International Political Economy

Course Code :2200PSWIPE
Study domain:Political Sciences
Academic year:2020-2021
Semester:2nd semester
Contact hours:45
Credits:6
Study load (hours):168
Contract restrictions: No contract restriction
Language of instruction:English
Exam period:exam in the 2nd semester
Lecturer(s)Dirk De Bièvre

3. Course contents *

This is a political science course on international economic decision making, building on key insights from international relations theory and economics. The course offers an overview of some of the most important insights in IPE, a now prominent sub-discipline of political science, centered around the question ‘Who wins, who loses?’. The course is taught entirely in English. Some of the questions treated are: Who liberalized international trade and why? Which role do states and interest groups play in the functioning of the trade system? Why are there multinational corporations? Why do industrialized and developing countries regulate their behavior differently? What is the origin of central banking, and why do states delegate monetary policy to independent central banks like the European Central Bank? Why did the Euro-crisis erupt, and why was its solution difficult?

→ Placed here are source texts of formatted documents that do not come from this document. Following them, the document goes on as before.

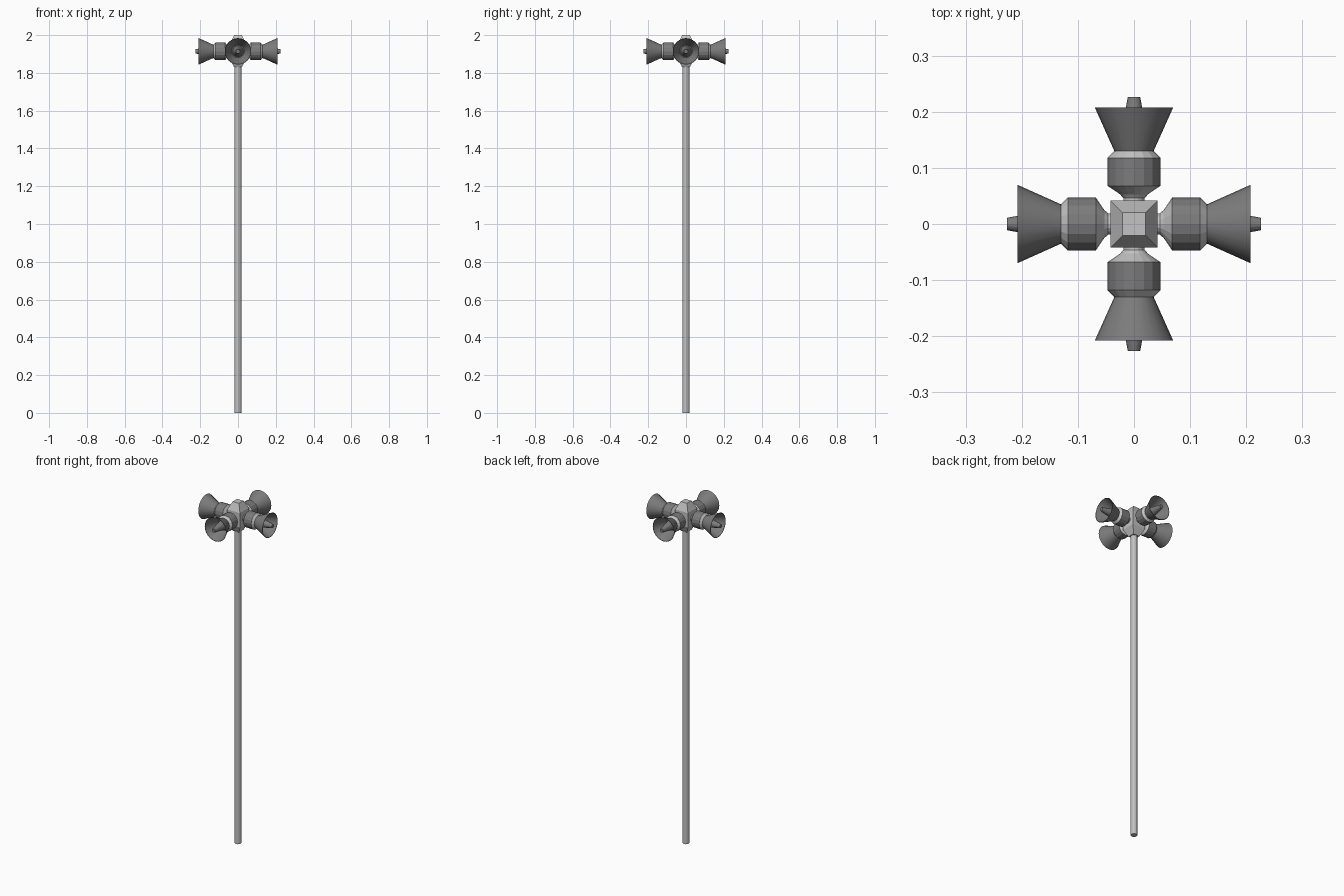
import bpy, math
from mathutils import Matrix

if "Cube" in bpy.data.objects:
    bpy.data.objects.remove(bpy.data.objects["Cube"])

ZC = 1.914  # height of the horn axes


def material(name, v):
    m = bpy.data.materials.new(name)
    m.diffuse_color = (v, v, v, 1)
    m.use_nodes = True
    m.node_tree.nodes["Principled BSDF"].inputs["Base Color"].default_value = m.diffuse_color
    return m


LIGHT = material("light grey metal", 0.55)
DARK = material("dark grey metal", 0.2)


def lathe(name, profile, sides, mat, matrix=Matrix(), turn=0.0, caps=(True, True), smooth=False):
    """Revolve (height, radius) points about local z."""
    verts, faces = [], []
    n = len(profile)
    for h, r in profile:
        for i in range(sides):
            a = 2 * math.pi * i / sides + turn
            verts.append((r * math.cos(a), r * math.sin(a), h))
    for k in range(n - 1):
        for i in range(sides):
            j = (i + 1) % sides
            faces.append((k * sides + i, k * sides + j, (k + 1) * sides + j, (k + 1) * sides + i))
    if caps[0]:
        faces.append(tuple(reversed(range(sides))))
    if caps[1]:
        faces.append(tuple(range((n - 1) * sides, n * sides)))
    me = bpy.data.meshes.new(name)
    me.from_pydata(verts, [], faces)
    me.materials.append(mat)
    ob = bpy.data.objects.new(name, me)
    ob.matrix_world = matrix
    bpy.context.collection.objects.link(ob)
    if smooth:
        bpy.context.view_layer.objects.active = ob
        bpy.ops.object.select_all(action='DESELECT')
        ob.select_set(True)
        bpy.ops.object.shade_smooth_by_angle(angle=math.radians(30))
    return ob


# Pole
lathe("pole", [(0, 0.018), (1.84, 0.018)], 12, LIGHT)

# Square hub, tapered above and below
q = math.sqrt(2)
lathe("hub", [(1.83, 0.0205 * q), (1.873, 0.0415 * q), (1.957, 0.0415 * q), (2.0, 0.0205 * q)],
      4, LIGHT, turn=math.pi / 4)

# Four horns
for k, side in enumerate(("right", "back", "left", "front")):
    M = (Matrix.Translation((0, 0, ZC)) @ Matrix.Rotation(k * math.pi / 2, 4, 'Z')
         @ Matrix.Rotation(math.pi / 2, 4, 'Y'))
    # neck joining hub and driver
    lathe("neck_" + side, [(0.03, 0.019), (0.046, 0.019), (0.053, 0.025), (0.068, 0.047)],
          16, LIGHT, M, caps=(True, False))
    # driver body
    lathe("driver_" + side, [(0.068, 0.047), (0.118, 0.047)], 16, DARK, M, caps=(False, False))
    # bevelled collar in front of the driver
    lathe("collar_" + side, [(0.118, 0.047), (0.13, 0.035)], 16, LIGHT, M, caps=(False, False))
    # flared bell: outside, rim, inside, back wall
    lathe("bell_" + side, [(0.13, 0.035), (0.208, 0.07), (0.208, 0.068), (0.132, 0.034)],
          24, DARK, M, caps=(False, True), smooth=True)
    # central plug inside the bell
    lathe("plug_" + side, [(0.132, 0.029), (0.208, 0.0145), (0.226, 0.011)],
          16, DARK, M, caps=(False, True))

The prerequisites for this course are your willingness to increase your analytical skills, your keenness to improve your reading and presentation skills in English, and your determination to participate actively in class.

You will be expected to present and critically review at least one of the weekly assigned readings. In-class participation and presentation is required. The course evaluation consists of an oral exam consisting of 2 questions and a discussion of a book review that you will have handed in on beforehand.

You will be expected to buy and read the following book from cover to cover: Oatley, Thomas (2012/2018), International Political Economy: Interests and Institutions in the Global Economy, 5th or 6th edition, New York: Pearson Longman. Available at the Acco bookshop.

All the other sources will be either available electronically on the UA-library website as they are academic journal articles, or they will available under ‘study material’ on the course Blackboard site, when they are book chapters.

Overview of the sessions

Introduction:                                                                                                                    

  1. Course overview, distribution of presentations / Underlying concepts in IPE
    • Oatley (2012), Ch. 1
    • Ravenhill (2014), Ch. 1

Part I: Political Economy of International Trade

  1. How to examine and understand trade politics
    • The factoral approach: Rogowski (1989), Ch. 1 & 2
    • The sectoral approach: Hiscox (2001)
  2. Who runs trade policy, the state or interest groups?
    • A society- vs. state-centered approach to trade politics: Oatley (2012), Ch. 4-5
    • Protection for exporters: Dür (2010), Intro & Ch. 1
  3. Globalization and support for international trade
    • Import-dependent firm lobbying: Eckhardt and Poletti (2016)
    • Intra-industry divisions over trade: Osgood (2017)
  4. World Trade Organization and legalization in global trade governance
    • Let’s be cautious on legalization: Goldstein and Martin (2000)
    • WTO Dispute Settlement Post 2019: Pauwelyn (2019)
    • Background reading: Oatley (2012) chapter 2 – The WTO and the world trade system.

Part II: Political Economy of Money & Finance

  1. The Unholy Trinity and Monetary Politics
    • Society- versus state-centered approaches: Oatley (2012), Ch. 12 & 13
    • The Unholy Trinity: Cohen (2002)
  2. Commitment and Institutions
    • Parliament, property rights, and capital markets: North and Weingast (1989)
    • The origins of central banks: Broz (1998)
  3. Developing countries and financial crises                                          
    • Latin-American ISI and the 80s debt crisis: Oatley (2012), Ch. 6, 7, 14
    • The Asian financial crisis: Oatley (2012), Ch. 15
  4. The EU’s institutional balance in the aftermath of the euro crisis
    • Varieties of Capitalism and the Euro crisis: Hall (2014)
    • The European Central Bank in the European Project: Jones (2019)